Ok, look. I know sports have actually been back for some time. In fact, Major League Baseball has allowed full attendance for months now, with some folks like myself attending many more New York Mets games than your doctor would recommend. In a global environment in which sharing physical space with strangers is, at best, a questionable choice, I somehow managed to go to baseball games in five different stadiums across four cities this year.
I’m not saying it was wise. I’m just saying it was possible.
Still, this fall is cause for celebration in the sports world, and here’s why. While various vaccination restrictions may or may not exist, depending on which state you’re in, football, basketball, and hockey all got underway in the past six weeks with full schedules and full houses. This is wild to think about, but the last time we had a successfully completed “normal” sports season was when the Kansas City Chiefs rallied past the San Francisco 49ers in Super Bowl LIV.
That was 20 months ago. Since then, the NBA and NHL have each cobbled together two frankenseasons, MLB played one season without fans and allowed limited capacity for the first month of another, and the NFL did the unimaginable by playing a Super Bowl in a stadium filled way below capacity. For my first semester of business school, I found myself uncomfortably bereft of distractions to take the place of homework.
What a truly odd time it’s been. Thank goodness Tom Brady won a Super Bowl so we wouldn’t feel too discombobulated, amirite?
While the pandemic is not over, and capacity crowds at SEC games raise awfully interesting questions about what events could get us to herd immunity by mandating vaccines, if you’re a sports fan, it’s starting to feel like we’re just about there. Look no further than the New York Knicks’ wild double-overtime season-opening win against the Boston Celtics this past Wednesday, as a sold out Madison Square Garden percolated with the kind of excitement that only comes from witnessing Spike Lee and Dustin Hoffman high-five courtside. Nothing really says, “We’re back!” like the energy of two men with a combined age of 148.
The NFL has returned to playing in front of raucous crowds, while college football, now featuring a labor force that’s actually allowed to make money off its 50-hour work week, has made Saturday feel like Saturday again. Packed parks have reminded us that October baseball is baseball at its best, while simultaneously reminding us that Boston fans have had it way too good for the past 20 years.
Of course, the backdrop that hangs over this is that we are not yet fully free from Covid’s grip. This past week, dozens of New Yorkers still died each day from the virus, while across the country the seven-day average of deaths has been well over 1,000 since August. The struggle is not over. But as more and more of us get fully vaccinated and public spaces become less fraught with anxiety, the experience of standard in a sell-out crowd or even just watching one on TV has been revelatory.
Writing this as I watch the Clippers and Warriors trade leads late in the fourth quarter, the start of a new season, for the first time in a long time, feels, dare I say, normal. And after the past 20 months, that feeling has been much too rare.
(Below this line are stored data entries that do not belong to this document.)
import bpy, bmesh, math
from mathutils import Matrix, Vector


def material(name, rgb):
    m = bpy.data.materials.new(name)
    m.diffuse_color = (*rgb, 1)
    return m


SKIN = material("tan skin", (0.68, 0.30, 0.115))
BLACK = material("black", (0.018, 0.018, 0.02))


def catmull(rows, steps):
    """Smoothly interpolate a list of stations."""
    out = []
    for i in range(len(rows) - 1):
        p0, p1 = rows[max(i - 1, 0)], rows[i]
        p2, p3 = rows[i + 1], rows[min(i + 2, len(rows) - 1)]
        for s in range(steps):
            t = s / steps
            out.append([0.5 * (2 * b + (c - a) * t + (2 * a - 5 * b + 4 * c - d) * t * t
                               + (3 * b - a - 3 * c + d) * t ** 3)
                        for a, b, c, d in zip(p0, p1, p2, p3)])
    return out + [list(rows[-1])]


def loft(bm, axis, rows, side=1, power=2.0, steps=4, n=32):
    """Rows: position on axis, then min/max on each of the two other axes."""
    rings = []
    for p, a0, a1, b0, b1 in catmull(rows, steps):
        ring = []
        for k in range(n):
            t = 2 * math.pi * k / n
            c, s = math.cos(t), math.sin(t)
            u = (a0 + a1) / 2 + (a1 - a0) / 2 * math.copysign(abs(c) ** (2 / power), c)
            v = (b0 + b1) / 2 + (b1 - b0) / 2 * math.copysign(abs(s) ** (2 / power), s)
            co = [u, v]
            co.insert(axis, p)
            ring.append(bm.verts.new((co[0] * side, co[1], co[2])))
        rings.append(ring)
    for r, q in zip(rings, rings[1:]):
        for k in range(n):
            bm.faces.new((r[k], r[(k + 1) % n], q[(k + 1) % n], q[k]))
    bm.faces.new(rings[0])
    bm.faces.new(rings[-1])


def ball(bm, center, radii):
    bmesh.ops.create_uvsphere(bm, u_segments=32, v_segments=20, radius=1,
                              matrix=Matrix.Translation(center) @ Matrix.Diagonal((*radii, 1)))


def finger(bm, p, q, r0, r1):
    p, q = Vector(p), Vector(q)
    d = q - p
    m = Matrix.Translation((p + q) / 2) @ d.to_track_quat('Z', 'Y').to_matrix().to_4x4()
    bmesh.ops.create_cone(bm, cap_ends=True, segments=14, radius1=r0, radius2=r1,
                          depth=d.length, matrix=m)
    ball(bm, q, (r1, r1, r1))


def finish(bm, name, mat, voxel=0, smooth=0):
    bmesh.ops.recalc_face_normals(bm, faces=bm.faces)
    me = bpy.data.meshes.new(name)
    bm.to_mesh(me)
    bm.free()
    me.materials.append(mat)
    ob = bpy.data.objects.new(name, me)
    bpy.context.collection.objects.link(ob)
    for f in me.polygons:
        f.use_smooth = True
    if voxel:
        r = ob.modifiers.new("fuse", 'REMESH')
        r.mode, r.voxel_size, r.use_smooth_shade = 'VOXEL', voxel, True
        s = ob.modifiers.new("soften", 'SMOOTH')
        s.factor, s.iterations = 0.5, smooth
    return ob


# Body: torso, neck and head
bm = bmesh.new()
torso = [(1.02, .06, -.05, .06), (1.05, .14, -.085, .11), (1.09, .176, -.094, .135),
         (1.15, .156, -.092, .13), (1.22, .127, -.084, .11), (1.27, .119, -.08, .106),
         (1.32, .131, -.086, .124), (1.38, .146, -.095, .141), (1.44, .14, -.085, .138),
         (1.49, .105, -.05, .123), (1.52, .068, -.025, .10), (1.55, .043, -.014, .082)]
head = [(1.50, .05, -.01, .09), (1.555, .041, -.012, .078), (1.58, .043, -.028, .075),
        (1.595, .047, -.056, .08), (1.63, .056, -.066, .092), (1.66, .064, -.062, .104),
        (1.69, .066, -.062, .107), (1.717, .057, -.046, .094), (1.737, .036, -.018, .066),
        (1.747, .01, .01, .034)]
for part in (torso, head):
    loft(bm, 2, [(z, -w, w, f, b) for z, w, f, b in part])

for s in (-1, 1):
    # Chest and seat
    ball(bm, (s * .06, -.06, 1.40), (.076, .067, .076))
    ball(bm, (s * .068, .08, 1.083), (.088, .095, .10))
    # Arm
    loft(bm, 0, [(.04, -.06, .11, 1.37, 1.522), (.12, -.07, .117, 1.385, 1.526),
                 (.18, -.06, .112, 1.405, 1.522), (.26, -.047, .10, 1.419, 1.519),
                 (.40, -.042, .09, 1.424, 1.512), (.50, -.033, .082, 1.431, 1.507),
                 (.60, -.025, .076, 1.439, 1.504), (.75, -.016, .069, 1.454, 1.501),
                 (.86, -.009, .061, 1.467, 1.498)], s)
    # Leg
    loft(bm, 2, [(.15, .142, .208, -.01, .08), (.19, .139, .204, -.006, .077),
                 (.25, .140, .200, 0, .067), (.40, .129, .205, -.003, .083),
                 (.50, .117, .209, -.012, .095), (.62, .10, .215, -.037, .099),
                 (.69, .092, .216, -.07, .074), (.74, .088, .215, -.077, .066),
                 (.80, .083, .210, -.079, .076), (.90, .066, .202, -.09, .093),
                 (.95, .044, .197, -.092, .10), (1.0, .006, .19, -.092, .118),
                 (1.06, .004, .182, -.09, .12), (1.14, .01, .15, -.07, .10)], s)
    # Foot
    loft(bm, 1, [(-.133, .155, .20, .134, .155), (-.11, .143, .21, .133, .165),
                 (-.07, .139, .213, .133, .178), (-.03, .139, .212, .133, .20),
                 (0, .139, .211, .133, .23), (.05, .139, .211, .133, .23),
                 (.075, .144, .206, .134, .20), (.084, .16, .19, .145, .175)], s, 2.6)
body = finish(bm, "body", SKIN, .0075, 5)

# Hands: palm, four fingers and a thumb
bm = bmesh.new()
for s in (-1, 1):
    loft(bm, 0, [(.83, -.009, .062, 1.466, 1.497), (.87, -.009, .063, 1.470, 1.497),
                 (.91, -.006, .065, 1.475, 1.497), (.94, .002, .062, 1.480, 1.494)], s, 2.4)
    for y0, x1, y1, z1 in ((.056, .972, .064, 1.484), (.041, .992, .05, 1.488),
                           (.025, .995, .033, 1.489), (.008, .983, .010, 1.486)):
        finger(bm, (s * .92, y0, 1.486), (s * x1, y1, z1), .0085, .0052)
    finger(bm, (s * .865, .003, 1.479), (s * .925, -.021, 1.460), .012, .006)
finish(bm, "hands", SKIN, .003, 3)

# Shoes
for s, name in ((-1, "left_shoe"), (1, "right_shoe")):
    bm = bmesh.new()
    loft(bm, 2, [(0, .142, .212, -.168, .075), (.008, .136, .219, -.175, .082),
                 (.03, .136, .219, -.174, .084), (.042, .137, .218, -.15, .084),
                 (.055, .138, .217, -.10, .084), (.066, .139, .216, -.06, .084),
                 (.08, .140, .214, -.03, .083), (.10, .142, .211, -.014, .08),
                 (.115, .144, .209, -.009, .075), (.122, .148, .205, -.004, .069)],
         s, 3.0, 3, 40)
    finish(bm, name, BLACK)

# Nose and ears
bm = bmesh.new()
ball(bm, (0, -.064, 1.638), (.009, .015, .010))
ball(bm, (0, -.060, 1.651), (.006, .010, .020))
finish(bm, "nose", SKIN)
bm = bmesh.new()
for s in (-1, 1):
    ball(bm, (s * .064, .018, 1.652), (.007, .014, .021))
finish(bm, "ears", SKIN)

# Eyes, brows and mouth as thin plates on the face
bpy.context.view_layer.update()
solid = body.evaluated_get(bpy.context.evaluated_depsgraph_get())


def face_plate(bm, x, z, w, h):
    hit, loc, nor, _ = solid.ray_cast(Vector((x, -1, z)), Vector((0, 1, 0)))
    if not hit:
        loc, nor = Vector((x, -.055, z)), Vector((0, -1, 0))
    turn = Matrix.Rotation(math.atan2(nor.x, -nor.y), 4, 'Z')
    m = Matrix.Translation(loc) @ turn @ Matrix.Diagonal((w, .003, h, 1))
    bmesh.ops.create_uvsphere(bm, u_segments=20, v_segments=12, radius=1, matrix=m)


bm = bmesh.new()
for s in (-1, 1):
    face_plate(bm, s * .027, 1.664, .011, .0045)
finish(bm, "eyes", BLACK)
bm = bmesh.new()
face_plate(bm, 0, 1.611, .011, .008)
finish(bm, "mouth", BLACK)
I have been watching televised sports for 30 years. I worked in the industry for 12 of those. I have seen games in dozens of cities across the world. I recognize this is not the prism through which most people view the world, but for those of us who do, the phenomenon of a fall sports season proceeding as normal is a welcome serving of comfort food.
There are rhythms that dictate our annual experience. This is just one of them. It does not apply to everyone. But it is one more step back toward life as we remember it. If we can take those steps where we find them, eventually we’ll get there; virus, anti-vaxxers, and the Red Sox be damned.
Am I reading too much into a normal fall season? Maybe. Could life actually be better if I didn’t have to watch the Giants lose every skill player on the roster to injury? Almost certainly. Was the Mets’ midseason collapse an unpleasant addition to my summer? Sure, but honestly that, if anything, made life feel more normal. Either way, the notion of all of these things, good or bad, gives me a warm and fuzzy feeling like seeing literally any wild outfit Spike Lee wears.
Thank goodness it’s all back. Without all four major leagues in full swing, I don’t know what I would do with myself.
What’s that? I have a midterm on Wednesday? Yeah, yeah, I’ll get to it. Eventually. Sometimes we have to prioritize.
Photo credit: Nathaniel S. Butler/NBAE via Getty Images